• [Task brief]:
Consider each line of the material below and note whether it holds "context". State how many do, and nothing else.

☆ ☆ ☆ ☆ ☆ ☆ ☆

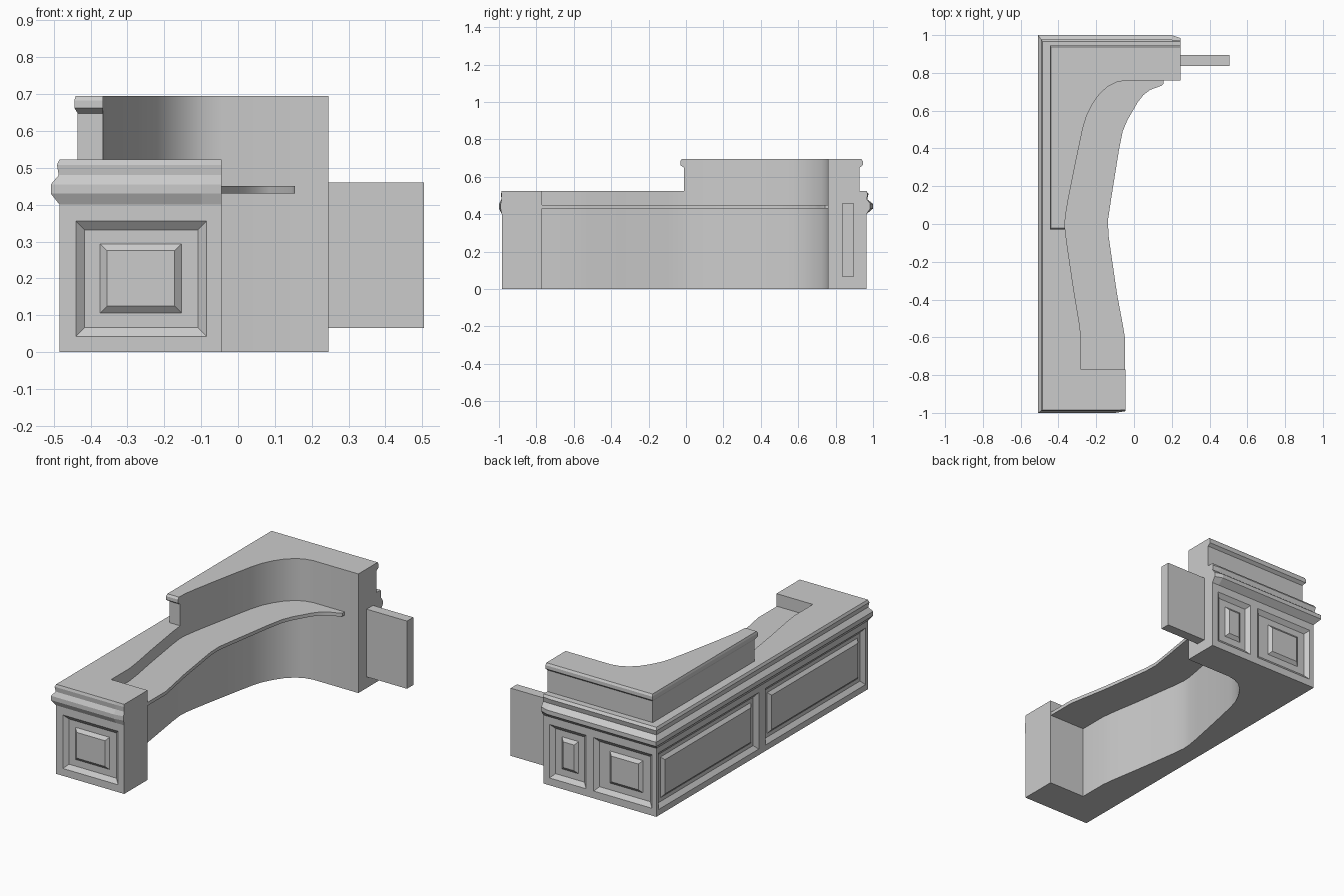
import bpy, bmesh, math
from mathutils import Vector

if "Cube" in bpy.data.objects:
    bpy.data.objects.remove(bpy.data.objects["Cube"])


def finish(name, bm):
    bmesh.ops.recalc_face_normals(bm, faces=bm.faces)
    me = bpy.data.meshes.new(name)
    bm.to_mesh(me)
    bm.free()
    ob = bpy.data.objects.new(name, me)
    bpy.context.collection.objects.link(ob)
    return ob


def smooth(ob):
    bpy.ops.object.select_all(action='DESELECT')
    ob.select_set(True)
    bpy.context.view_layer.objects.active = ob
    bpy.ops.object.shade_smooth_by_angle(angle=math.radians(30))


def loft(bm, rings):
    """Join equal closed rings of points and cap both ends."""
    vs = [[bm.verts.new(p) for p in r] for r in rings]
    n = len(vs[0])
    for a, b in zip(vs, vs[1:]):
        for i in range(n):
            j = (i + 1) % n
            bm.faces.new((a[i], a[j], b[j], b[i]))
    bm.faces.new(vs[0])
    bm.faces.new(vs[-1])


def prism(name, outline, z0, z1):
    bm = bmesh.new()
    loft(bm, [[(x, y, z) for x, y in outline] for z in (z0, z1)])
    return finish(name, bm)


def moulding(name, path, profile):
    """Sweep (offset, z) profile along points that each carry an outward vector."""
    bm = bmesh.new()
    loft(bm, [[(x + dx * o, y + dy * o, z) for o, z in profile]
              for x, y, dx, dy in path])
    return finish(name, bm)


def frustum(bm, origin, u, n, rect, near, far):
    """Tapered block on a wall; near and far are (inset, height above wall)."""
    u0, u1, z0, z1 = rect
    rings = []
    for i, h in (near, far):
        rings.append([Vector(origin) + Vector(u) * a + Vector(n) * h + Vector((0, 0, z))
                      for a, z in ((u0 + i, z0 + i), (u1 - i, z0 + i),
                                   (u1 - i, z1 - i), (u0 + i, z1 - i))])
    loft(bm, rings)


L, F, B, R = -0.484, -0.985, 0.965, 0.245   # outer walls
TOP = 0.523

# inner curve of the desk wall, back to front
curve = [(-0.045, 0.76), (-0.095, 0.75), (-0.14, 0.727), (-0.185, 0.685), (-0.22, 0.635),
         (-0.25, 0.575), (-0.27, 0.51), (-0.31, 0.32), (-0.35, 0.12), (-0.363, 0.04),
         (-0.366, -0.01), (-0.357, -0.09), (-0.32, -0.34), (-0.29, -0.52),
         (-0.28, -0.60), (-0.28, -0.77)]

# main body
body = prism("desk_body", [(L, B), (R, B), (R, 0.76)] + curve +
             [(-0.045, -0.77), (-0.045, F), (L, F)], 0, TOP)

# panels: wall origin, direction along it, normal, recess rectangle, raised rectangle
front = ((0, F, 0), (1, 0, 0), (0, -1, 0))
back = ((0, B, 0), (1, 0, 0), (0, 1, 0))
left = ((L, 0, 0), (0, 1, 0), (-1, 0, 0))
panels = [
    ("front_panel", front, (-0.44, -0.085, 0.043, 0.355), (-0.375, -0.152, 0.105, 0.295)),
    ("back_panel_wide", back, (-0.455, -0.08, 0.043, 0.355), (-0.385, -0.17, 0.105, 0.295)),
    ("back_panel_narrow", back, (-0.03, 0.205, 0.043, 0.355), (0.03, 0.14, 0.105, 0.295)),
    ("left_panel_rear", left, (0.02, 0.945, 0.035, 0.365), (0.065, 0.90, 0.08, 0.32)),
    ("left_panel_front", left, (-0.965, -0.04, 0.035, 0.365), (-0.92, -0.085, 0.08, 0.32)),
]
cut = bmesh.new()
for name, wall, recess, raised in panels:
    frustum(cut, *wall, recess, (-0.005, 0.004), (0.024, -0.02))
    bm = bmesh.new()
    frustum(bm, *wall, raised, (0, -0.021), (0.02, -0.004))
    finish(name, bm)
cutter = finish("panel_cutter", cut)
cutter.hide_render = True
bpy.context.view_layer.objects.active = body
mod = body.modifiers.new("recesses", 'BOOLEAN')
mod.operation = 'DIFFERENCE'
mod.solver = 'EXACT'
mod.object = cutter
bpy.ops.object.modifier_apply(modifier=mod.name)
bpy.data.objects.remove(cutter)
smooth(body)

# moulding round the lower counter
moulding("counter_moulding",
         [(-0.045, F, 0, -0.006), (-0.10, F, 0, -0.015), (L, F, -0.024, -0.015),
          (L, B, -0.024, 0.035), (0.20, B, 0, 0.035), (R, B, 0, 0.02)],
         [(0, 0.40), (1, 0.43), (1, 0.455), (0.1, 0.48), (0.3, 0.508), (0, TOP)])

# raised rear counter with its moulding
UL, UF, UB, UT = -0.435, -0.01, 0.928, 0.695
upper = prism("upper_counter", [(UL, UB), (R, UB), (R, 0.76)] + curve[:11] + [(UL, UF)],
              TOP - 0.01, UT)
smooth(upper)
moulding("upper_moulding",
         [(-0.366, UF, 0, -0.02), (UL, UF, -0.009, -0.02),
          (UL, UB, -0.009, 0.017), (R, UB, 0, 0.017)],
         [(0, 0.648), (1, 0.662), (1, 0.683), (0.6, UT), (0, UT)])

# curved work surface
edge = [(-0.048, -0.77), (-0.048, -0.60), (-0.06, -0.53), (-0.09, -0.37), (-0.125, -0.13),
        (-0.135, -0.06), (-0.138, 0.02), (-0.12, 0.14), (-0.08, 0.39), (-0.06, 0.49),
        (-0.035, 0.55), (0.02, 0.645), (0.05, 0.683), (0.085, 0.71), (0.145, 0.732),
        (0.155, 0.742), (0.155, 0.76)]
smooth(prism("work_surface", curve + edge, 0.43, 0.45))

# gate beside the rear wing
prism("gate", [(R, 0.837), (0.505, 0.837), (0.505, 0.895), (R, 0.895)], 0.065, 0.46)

☆ ☆ ☆ ☆ ☆ ☆ ☆

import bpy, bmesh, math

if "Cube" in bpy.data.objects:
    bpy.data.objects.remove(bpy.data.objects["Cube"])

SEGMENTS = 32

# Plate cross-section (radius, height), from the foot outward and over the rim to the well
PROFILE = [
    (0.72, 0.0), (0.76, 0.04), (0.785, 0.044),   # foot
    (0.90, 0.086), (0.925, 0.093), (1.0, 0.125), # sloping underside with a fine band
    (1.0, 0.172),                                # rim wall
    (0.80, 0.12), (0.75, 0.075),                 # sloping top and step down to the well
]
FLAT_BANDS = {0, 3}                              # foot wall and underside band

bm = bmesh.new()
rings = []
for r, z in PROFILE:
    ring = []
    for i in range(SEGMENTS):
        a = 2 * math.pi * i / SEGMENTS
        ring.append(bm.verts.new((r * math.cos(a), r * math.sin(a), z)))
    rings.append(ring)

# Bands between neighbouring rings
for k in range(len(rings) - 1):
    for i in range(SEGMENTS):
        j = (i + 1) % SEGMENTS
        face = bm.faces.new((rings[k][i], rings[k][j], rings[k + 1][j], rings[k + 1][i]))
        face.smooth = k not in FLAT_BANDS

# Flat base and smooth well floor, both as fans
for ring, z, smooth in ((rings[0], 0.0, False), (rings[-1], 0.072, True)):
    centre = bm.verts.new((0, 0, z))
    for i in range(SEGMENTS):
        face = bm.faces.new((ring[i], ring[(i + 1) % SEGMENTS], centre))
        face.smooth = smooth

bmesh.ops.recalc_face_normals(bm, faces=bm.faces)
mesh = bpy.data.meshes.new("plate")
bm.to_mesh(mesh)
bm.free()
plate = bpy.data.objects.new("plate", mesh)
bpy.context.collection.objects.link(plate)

☆ ☆ ☆ ☆ ☆ ☆ ☆

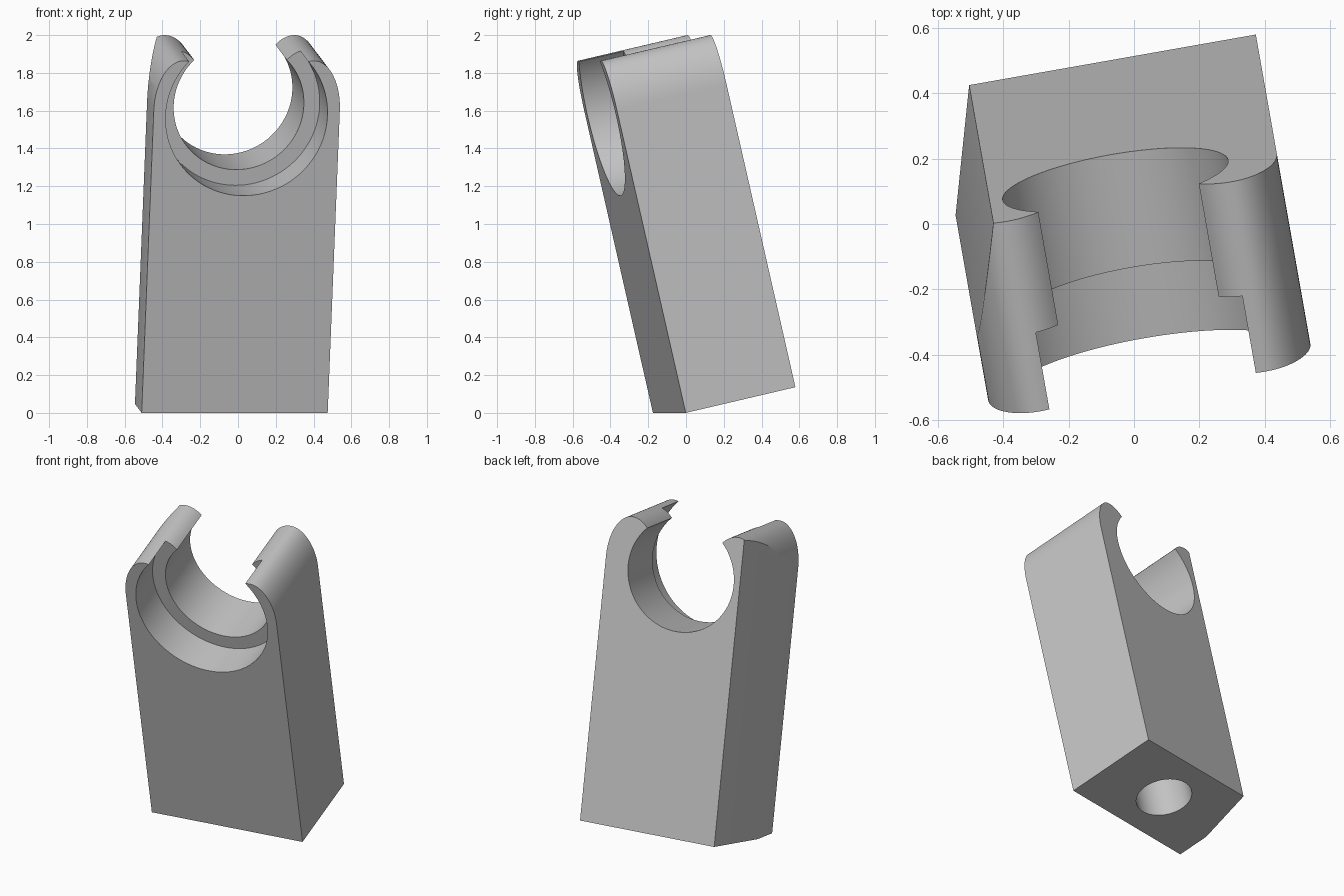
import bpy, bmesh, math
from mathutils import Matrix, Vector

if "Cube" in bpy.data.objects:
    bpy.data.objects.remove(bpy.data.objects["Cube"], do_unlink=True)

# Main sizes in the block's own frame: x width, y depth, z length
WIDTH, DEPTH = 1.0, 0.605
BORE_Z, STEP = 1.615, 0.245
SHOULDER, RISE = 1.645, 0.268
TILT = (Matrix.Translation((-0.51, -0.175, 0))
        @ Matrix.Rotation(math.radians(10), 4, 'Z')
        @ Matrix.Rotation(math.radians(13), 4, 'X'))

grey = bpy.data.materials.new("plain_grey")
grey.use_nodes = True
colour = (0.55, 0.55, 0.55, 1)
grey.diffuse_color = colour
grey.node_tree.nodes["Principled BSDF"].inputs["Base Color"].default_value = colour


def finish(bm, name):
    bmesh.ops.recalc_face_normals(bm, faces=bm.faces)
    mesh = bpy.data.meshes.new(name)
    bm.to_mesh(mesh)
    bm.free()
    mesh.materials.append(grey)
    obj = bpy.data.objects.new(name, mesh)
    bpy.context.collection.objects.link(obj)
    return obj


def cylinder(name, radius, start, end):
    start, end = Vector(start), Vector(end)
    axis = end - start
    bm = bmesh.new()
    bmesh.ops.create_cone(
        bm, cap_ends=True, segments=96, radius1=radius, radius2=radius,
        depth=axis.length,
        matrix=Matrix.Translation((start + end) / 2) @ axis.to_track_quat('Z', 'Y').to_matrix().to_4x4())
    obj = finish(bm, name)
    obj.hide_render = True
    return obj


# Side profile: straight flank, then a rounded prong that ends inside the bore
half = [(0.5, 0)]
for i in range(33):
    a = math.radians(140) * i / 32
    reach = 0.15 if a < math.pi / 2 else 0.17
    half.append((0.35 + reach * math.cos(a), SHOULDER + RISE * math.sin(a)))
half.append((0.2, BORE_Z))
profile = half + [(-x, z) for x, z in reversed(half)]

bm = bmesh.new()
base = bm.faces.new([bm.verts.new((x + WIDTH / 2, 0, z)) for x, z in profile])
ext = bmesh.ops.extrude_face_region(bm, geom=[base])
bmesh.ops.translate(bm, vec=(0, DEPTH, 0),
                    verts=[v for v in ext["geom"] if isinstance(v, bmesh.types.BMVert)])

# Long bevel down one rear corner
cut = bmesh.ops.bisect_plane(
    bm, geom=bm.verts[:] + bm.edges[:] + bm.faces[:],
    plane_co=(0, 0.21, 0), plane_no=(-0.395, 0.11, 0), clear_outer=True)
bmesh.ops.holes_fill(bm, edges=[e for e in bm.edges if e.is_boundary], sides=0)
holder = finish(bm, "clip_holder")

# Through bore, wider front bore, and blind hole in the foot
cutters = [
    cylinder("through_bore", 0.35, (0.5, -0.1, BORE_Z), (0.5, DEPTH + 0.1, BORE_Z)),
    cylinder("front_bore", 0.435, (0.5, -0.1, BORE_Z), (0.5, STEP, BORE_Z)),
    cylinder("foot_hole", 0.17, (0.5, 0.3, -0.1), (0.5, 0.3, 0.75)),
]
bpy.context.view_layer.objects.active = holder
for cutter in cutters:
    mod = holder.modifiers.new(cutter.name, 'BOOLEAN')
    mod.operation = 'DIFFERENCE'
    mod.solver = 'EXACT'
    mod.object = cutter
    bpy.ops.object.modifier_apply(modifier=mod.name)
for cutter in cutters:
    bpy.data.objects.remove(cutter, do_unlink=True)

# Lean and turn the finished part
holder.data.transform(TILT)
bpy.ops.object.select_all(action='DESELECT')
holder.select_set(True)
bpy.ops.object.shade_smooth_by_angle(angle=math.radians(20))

☆ ☆ ☆ ☆ ☆ ☆ ☆

• [Answer space]:
6